- [Data for the task]:
___

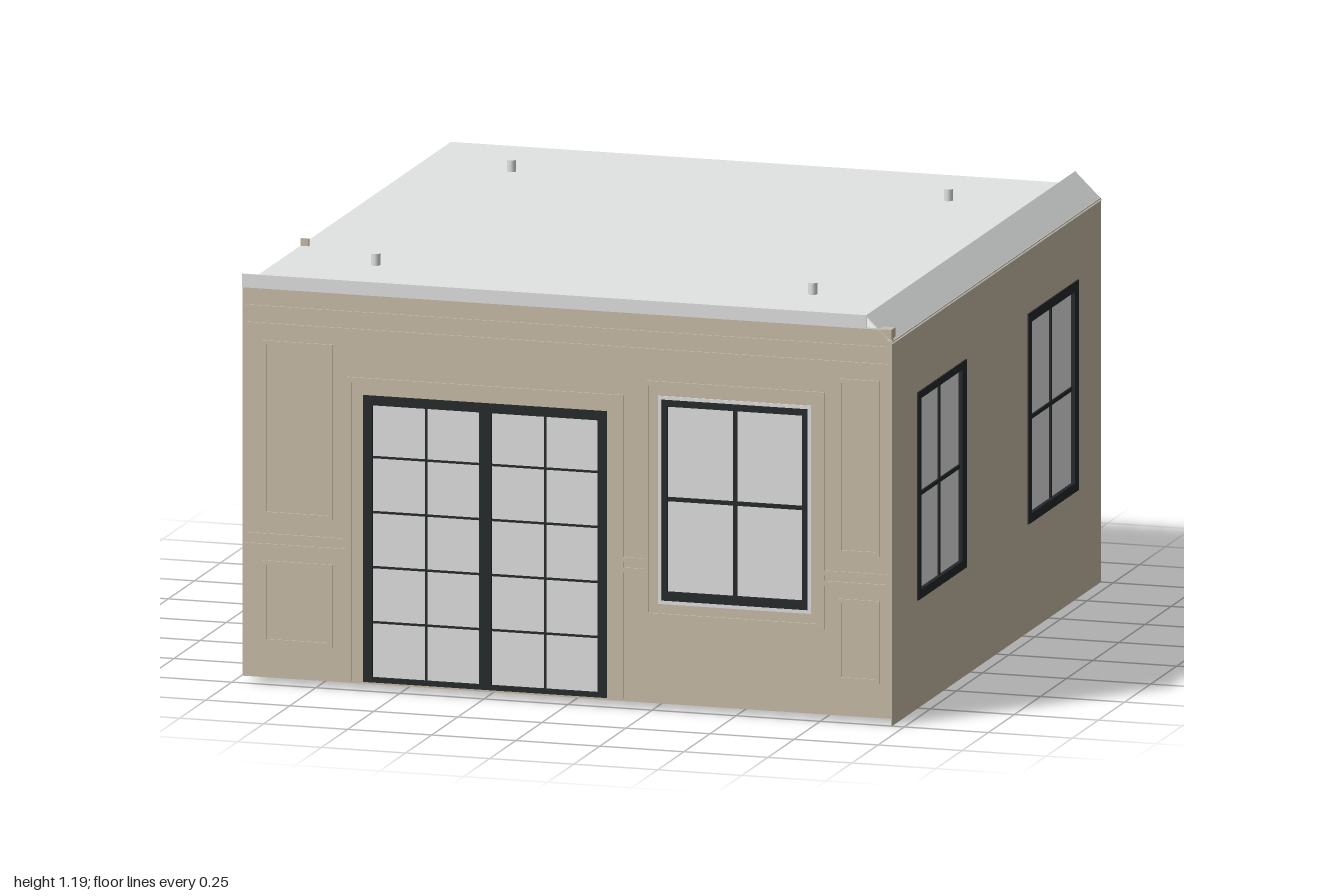
import * as THREE from 'three';

const mat = (name, color, side = THREE.FrontSide) => {
  const m = new THREE.MeshStandardMaterial({ color, side });
  m.name = name;
  return m;
};

export function createModel() {
  const tan = mat('wall tan', 0xcbbfaa);
  const gray = mat('ceiling and glass gray', 0xe2e4e3, THREE.DoubleSide);
  const black = mat('frame black', 0x25282a);
  const model = new THREE.Group();
  model.name = 'room';

  // Box from its limits
  const slab = (parent, name, m, x0, x1, y0, y1, z0, z1) => {
    const mesh = new THREE.Mesh(new THREE.BoxGeometry(x1 - x0, y1 - y0, z1 - z0), m);
    mesh.position.set((x0 + x1) / 2, (y0 + y1) / 2, (z0 + z1) / 2);
    mesh.name = name;
    parent.add(mesh);
    return mesh;
  };

  // Rectangular border made of four bars; t = [left, right, bottom, top]
  const border = (parent, name, m, [x0, x1, y0, y1], t, z0, z1) => {
    const [l, r, b, u] = Array.isArray(t) ? t : [t, t, t, t];
    slab(parent, name, m, x0, x0 + l, y0, y1, z0, z1);
    slab(parent, name, m, x1 - r, x1, y0, y1, z0, z1);
    slab(parent, name, m, x0 + l, x1 - r, y0, y0 + b, z0, z1);
    slab(parent, name, m, x0 + l, x1 - r, y1 - u, y1, z0, z1);
  };

  // Wall in its own xy plane with the outer face at z = 0
  const wall = (name, [x0, x1, y0, y1], holes, depth) => {
    const rect = (C, a, b, c, d) => {
      const p = new C();
      p.moveTo(a, c);
      p.lineTo(b, c);
      p.lineTo(b, d);
      p.lineTo(a, d);
      p.closePath();
      return p;
    };
    const s = rect(THREE.Shape, x0, x1, y0, y1);
    for (const [a, b, c, d] of holes) s.holes.push(rect(THREE.Path, a, b, c, d));
    const mesh = new THREE.Mesh(new THREE.ExtrudeGeometry(s, { depth, bevelEnabled: false }), tan);
    mesh.position.z = -depth;
    mesh.name = name;
    const g = new THREE.Group();
    g.name = name + 'Group';
    g.add(mesh);
    model.add(g);
    return g;
  };

  // Glazed opening: frame, pane and thin bars
  const glazing = (parent, name, r, t, xs, ys, bar, out) => {
    const g = new THREE.Group();
    g.name = name;
    parent.add(g);
    const [x0, x1, y0, y1] = r;
    border(g, 'windowFrame', black, r, t, -0.02, out);
    slab(g, 'glass', gray, x0 + 0.005, x1 - 0.005, y0 + 0.005, y1 - 0.005, -0.014, -0.008);
    for (const x of xs) slab(g, 'verticalBar', black, x - bar, x + bar, y0, y1, -0.018, -0.003);
    for (const y of ys) slab(g, 'horizontalBar', black, x0, x1, y - bar, y + bar, -0.018, -0.003);
  };

  // Front wall with double door and window
  const winHole = [0.277, 0.712, 0.32, 0.905];
  const front = wall('frontWall', [-0.97, 0.962, 0.02, 1.152], [[-0.61, 0.115, 0.026, 0.86], winHole], 0.014);
  front.position.z = 0.996;
  const rows = [0.2, 0.36, 0.52, 0.68];
  glazing(front, 'leftLeaf', [-0.61, -0.2475, 0.026, 0.86], [0.026, 0.018, 0.014, 0.028], [-0.425], rows, 0.003, 0.003);
  glazing(front, 'rightLeaf', [-0.2475, 0.115, 0.026, 0.86], [0.018, 0.028, 0.014, 0.028], [-0.07], rows, 0.003, 0.003);
  glazing(front, 'frontWindow', winHole, [0.017, 0.017, 0.026, 0.02], [0.494], [0.615], 0.006, 0.002);
  border(front, 'windowTrim', gray, [0.267, 0.722, 0.31, 0.915], 0.01, -0.018, 0.003);

  // Casings, panels, rails and cornice on both faces of the front wall
  for (const [z0, z1] of [[0, 0.004], [-0.024, -0.014]]) {
    border(front, 'windowCasing', tan, [0.225, 0.762, 0.268, 0.957], 0.014, z0, z1);
    for (const [a, b, c, d] of [[-0.66, -0.645, 0.026, 0.91], [0.15, 0.165, 0.026, 0.91], [-0.645, 0.15, 0.895, 0.91]])
      slab(front, 'doorCasing', tan, a, b, c, d, z0, z1);
    for (const [a, b] of [[-0.91, -0.7], [0.8, 0.925]]) {
      border(front, 'upperPanel', tan, [a, b, 0.49, 1.0], 0.012, z0, z1);
      border(front, 'lowerPanel', tan, [a, b, 0.12, 0.36], 0.012, z0, z1);
    }
    for (const [a, b] of [[-0.96, -0.66], [0.165, 0.225], [0.762, 0.955]])
      for (const y of [0.395, 0.425]) slab(front, 'chairRail', tan, a, b, y, y + 0.014, z0, z1);
    for (const y of [1.035, 1.085]) slab(front, 'cornice', tan, -0.96, 0.955, y, y + 0.016, z0, z1);
  }
  slab(model, 'corniceEnd', tan, 0.925, 0.962, 1.125, 1.152, 0.963, 1.0);

  // Right wall with two windows; local x runs toward the back
  const rightHoles = [[-0.76, -0.294, 0.315, 0.92], [0.295, 0.775, 0.315, 0.927]];
  const right = wall('rightWall', [-1, 1, 0.022, 1.118], rightHoles, 0.012);
  right.rotation.y = Math.PI / 2;
  right.position.x = 0.964;
  glazing(right, 'sideWindowFront', rightHoles[0], [0.03, 0.045, 0.027, 0.022], [-0.535], [0.617], 0.006, 0.004);
  glazing(right, 'sideWindowBack', rightHoles[1], [0.032, 0.037, 0.027, 0.028], [0.535], [0.617], 0.006, 0.004);
  slab(right, 'baseStrip', tan, -1, 1, 0, 0.022, -0.003, 0);
  slab(right, 'innerBaseboard', tan, -0.96, 0.98, 0.026, 0.12, -0.022, -0.012);
  slab(right, 'innerChairRail', tan, -0.96, -0.8, 0.4, 0.44, -0.022, -0.012);
  slab(right, 'innerChairRail', tan, -0.25, 0.25, 0.4, 0.44, -0.022, -0.012);

  // Back wall with panelled door, stopping short of the right wall
  slab(model, 'backWall', tan, -0.97, 0.915, 0.02, 1.15, -0.996, -0.98);
  slab(model, 'cornerFill', gray, 0.915, 0.952, 0.36, 1.12, -0.985, -0.98);
  slab(model, 'cornerBase', tan, 0.915, 0.952, 0.022, 0.33, -0.985, -0.98);
  border(model, 'doorCasing', tan, [-0.89, -0.55, 0.026, 0.985], [0.025, 0.025, 0.005, 0.02], -1.0, -0.996);
  for (const [c, d] of [[0.1, 0.36], [0.51, 0.92]])
    border(model, 'doorPanel', tan, [-0.83, -0.61, c, d], 0.008, -0.999, -0.996);
  const knob = new THREE.Mesh(new THREE.SphereGeometry(0.014, 12, 8), black);
  knob.position.set(-0.59, 0.4, -0.993);
  knob.scale.z = 0.5;
  knob.name = 'doorKnob';
  model.add(knob);

  // Left wall: set back between posts, open near the back corner
  slab(model, 'leftWall', tan, -0.905, -0.89, 0.026, 1.15, -0.37, 0.97);
  slab(model, 'openingCasing', tan, -0.945, -0.89, 0.026, 1.05, -0.43, -0.37);
  slab(model, 'middlePilaster', tan, -0.968, -0.9, 0.026, 1.15, 0.405, 0.45);
  slab(model, 'pilasterTip', tan, -0.97, -0.945, 1.14, 1.175, 0.432, 0.441);
  slab(model, 'frontPost', tan, -0.968, -0.89, 0.026, 1.15, 0.9, 0.982);
  slab(model, 'frontPostRail', tan, -0.97, -0.885, 0.4, 0.44, 0.885, 0.982);
  slab(model, 'backPost', tan, -0.97, -0.92, 0.026, 1.15, -0.98, -0.955);
  slab(model, 'outlet', tan, -0.909, -0.905, 0.08, 0.11, 0.125, 0.165);

  // Floor, gray outer edges and rug
  slab(model, 'floor', tan, -0.9, 0.952, 0.02, 0.026, -0.98, 0.965);
  slab(model, 'openingFloor', tan, -0.97, -0.9, 0.021, 0.026, -0.98, -0.4);
  slab(model, 'leftFloorEdge', gray, -0.97, -0.9, 0.021, 0.026, -0.4, 0.982);
  slab(model, 'frontFloorEdge', gray, -0.9, 0.952, 0.021, 0.025, 0.965, 0.982);
  slab(model, 'rug', tan, -0.21, 0.825, 0.018, 0.03, -0.47, 0.54);

  // Flat ceiling, raised front edge and thin sloped strip along the right side
  slab(model, 'ceiling', gray, -0.97, 0.92, 1.15, 1.154, -1, 0.998);
  slab(model, 'ceilingFrontEdge', gray, -0.97, 0.887, 1.152, 1.19, 0.996, 1.0);
  const cove = new THREE.Shape();
  cove.moveTo(0.887, 1.19);
  cove.lineTo(0.885, 1.187);
  cove.lineTo(0.963, 1.11);
  cove.lineTo(0.967, 1.112);
  const slope = new THREE.Mesh(new THREE.ExtrudeGeometry(cove, { depth: 2, bevelEnabled: false }), gray);
  slope.position.z = -1;
  slope.name = 'slopedCeiling';
  model.add(slope);

  // Small ceiling lights standing through the ceiling
  for (const x of [-0.69, 0.61]) for (const z of [-0.68, 0.62]) {
    const lamp = new THREE.Mesh(new THREE.CylinderGeometry(0.013, 0.013, 0.044, 16), gray);
    lamp.position.set(x, 1.166, z);
    lamp.name = 'ceilingLight';
    model.add(lamp);
  }
  return model;
}
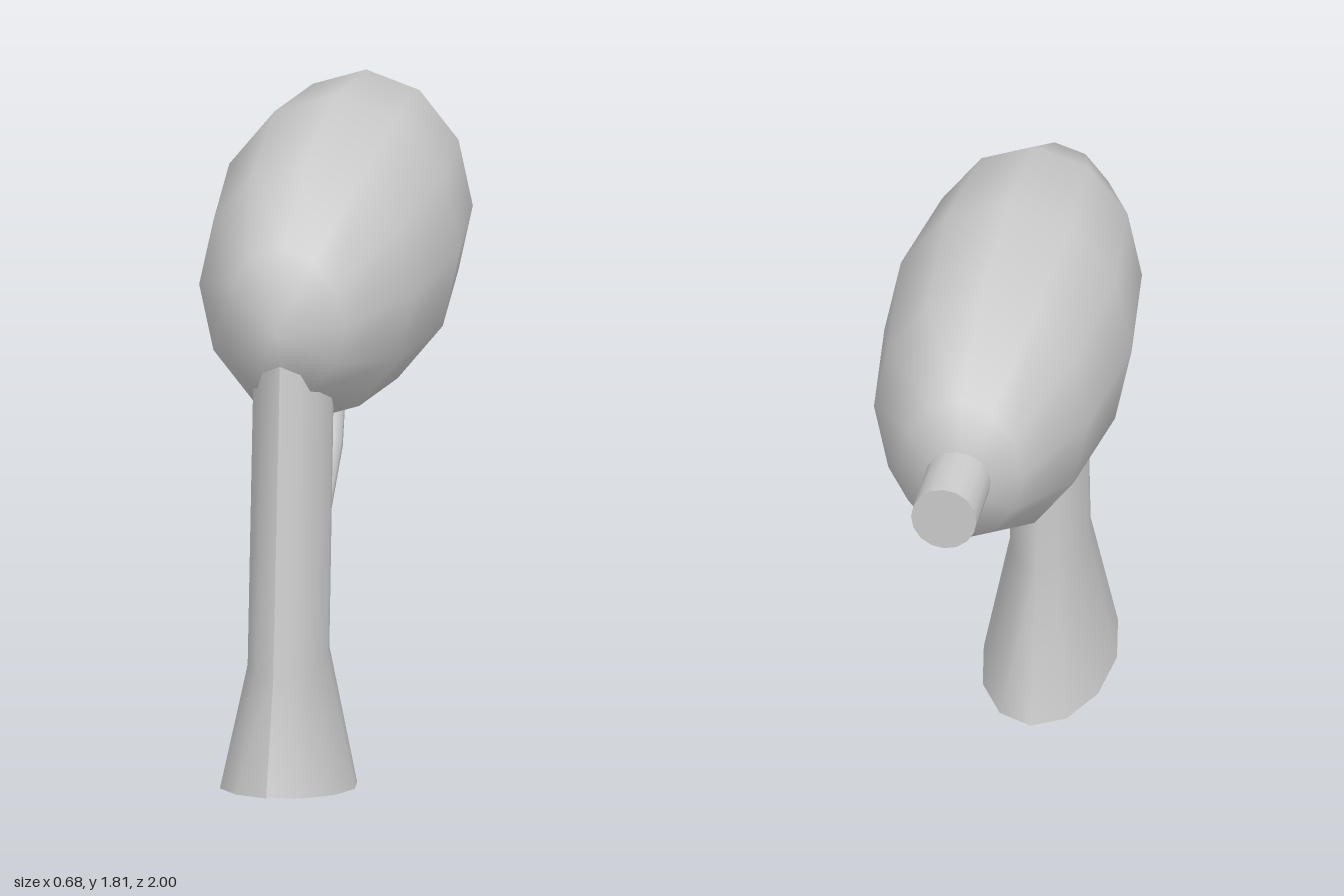
import * as THREE from 'three';

const material = new THREE.MeshStandardMaterial({ color: 0xcccccc });

// Lofts elliptical rings along the YZ plane and caps both ends.
// Each section is [centreY, centreZ, halfWidthX, axisY, axisZ].
function loft(sections, sides) {
  const pos = [], index = [];
  const ring = ([y, z, rx, vy, vz]) => {
    const start = pos.length / 3;
    for (let i = 0; i <= sides; i++) {
      const a = (i / sides) * Math.PI * 2;
      pos.push(rx * Math.sin(a), y + vy * Math.cos(a), z + vz * Math.cos(a));
    }
    return start;
  };
  const starts = sections.map(ring);
  for (let s = 0; s < starts.length - 1; s++) {
    for (let i = 0; i < sides; i++) {
      const a = starts[s] + i, b = starts[s + 1] + i;
      index.push(a, a + 1, b + 1, a, b + 1, b);
    }
  }
  // Flat end caps with their own vertices
  const low = ring(sections[0]), high = ring(sections[sections.length - 1]);
  for (let i = 1; i < sides - 1; i++) {
    index.push(low, low + i + 1, low + i, high, high + i, high + i + 1);
  }
  const geometry = new THREE.BufferGeometry();
  geometry.setAttribute('position', new THREE.Float32BufferAttribute(pos, 3));
  geometry.setIndex(index);
  geometry.computeVertexNormals();
  return geometry;
}

export function createModel() {
  const model = new THREE.Group();
  model.name = 'toyRayGun';
  const add = (name, geometry) => {
    const mesh = new THREE.Mesh(geometry, material);
    mesh.name = name;
    model.add(mesh);
    return mesh;
  };

  // Egg-shaped body with its poles at the two ends
  const body = new THREE.SphereGeometry(1, 12, 6);
  body.rotateX(Math.PI / 2);
  body.scale(0.34, 0.425, 0.85);
  add('body', body).position.set(0, 1.39, 0.015);

  // Short barrel
  const barrel = new THREE.CylinderGeometry(0.09, 0.09, 0.3, 16);
  barrel.rotateX(Math.PI / 2);
  add('barrel', barrel).position.set(0, 1.39, -0.85);

  // Grip flaring to a slanted foot
  add('grip', loft([
    [0.0625, 0.685, 0.183, 0.0575, 0.315],
    [0.43, 0.685, 0.106, 0, 0.215],
    [1.21, 0.612, 0.106, 0.11, 0.193],
  ], 12));

  // Trigger
  add('trigger', loft([
    [0.84, 0.355, 0.035, 0.006, 0.035],
    [1.1, 0.31, 0.035, 0.006, 0.035],
  ], 8));

  // Bent trigger guard with mitred joints
  add('triggerGuard', loft([
    [0.65, 0.5, 0.042, 0.04, 0.013],
    [0.72, 0.31, 0.042, 0.04, 0.02],
    [0.865, 0.135, 0.042, 0.032, 0.036],
    [1.06, 0.075, 0.042, 0.012, 0.04],
  ], 10));

  return model;
}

___

- [Task instructions]:
Needed here is a verbatim copy of the data from the first line through the line with "depth, bevelEnabled: false", without pictures.

- [Result below]:
import * as THREE from 'three';

const mat = (name, color, side = THREE.FrontSide) => {
  const m = new THREE.MeshStandardMaterial({ color, side });
  m.name = name;
  return m;
};

export function createModel() {
  const tan = mat('wall tan', 0xcbbfaa);
  const gray = mat('ceiling and glass gray', 0xe2e4e3, THREE.DoubleSide);
  const black = mat('frame black', 0x25282a);
  const model = new THREE.Group();
  model.name = 'room';

  // Box from its limits
  const slab = (parent, name, m, x0, x1, y0, y1, z0, z1) => {
    const mesh = new THREE.Mesh(new THREE.BoxGeometry(x1 - x0, y1 - y0, z1 - z0), m);
    mesh.position.set((x0 + x1) / 2, (y0 + y1) / 2, (z0 + z1) / 2);
    mesh.name = name;
    parent.add(mesh);
    return mesh;
  };

  // Rectangular border made of four bars; t = [left, right, bottom, top]
  const border = (parent, name, m, [x0, x1, y0, y1], t, z0, z1) => {
    const [l, r, b, u] = Array.isArray(t) ? t : [t, t, t, t];
    slab(parent, name, m, x0, x0 + l, y0, y1, z0, z1);
    slab(parent, name, m, x1 - r, x1, y0, y1, z0, z1);
    slab(parent, name, m, x0 + l, x1 - r, y0, y0 + b, z0, z1);
    slab(parent, name, m, x0 + l, x1 - r, y1 - u, y1, z0, z1);
  };

  // Wall in its own xy plane with the outer face at z = 0
  const wall = (name, [x0, x1, y0, y1], holes, depth) => {
    const rect = (C, a, b, c, d) => {
      const p = new C();
      p.moveTo(a, c);
      p.lineTo(b, c);
      p.lineTo(b, d);
      p.lineTo(a, d);
      p.closePath();
      return p;
    };
    const s = rect(THREE.Shape, x0, x1, y0, y1);
    for (const [a, b, c, d] of holes) s.holes.push(rect(THREE.Path, a, b, c, d));
    const mesh = new THREE.Mesh(new THREE.ExtrudeGeometry(s, { depth, bevelEnabled: false }), tan);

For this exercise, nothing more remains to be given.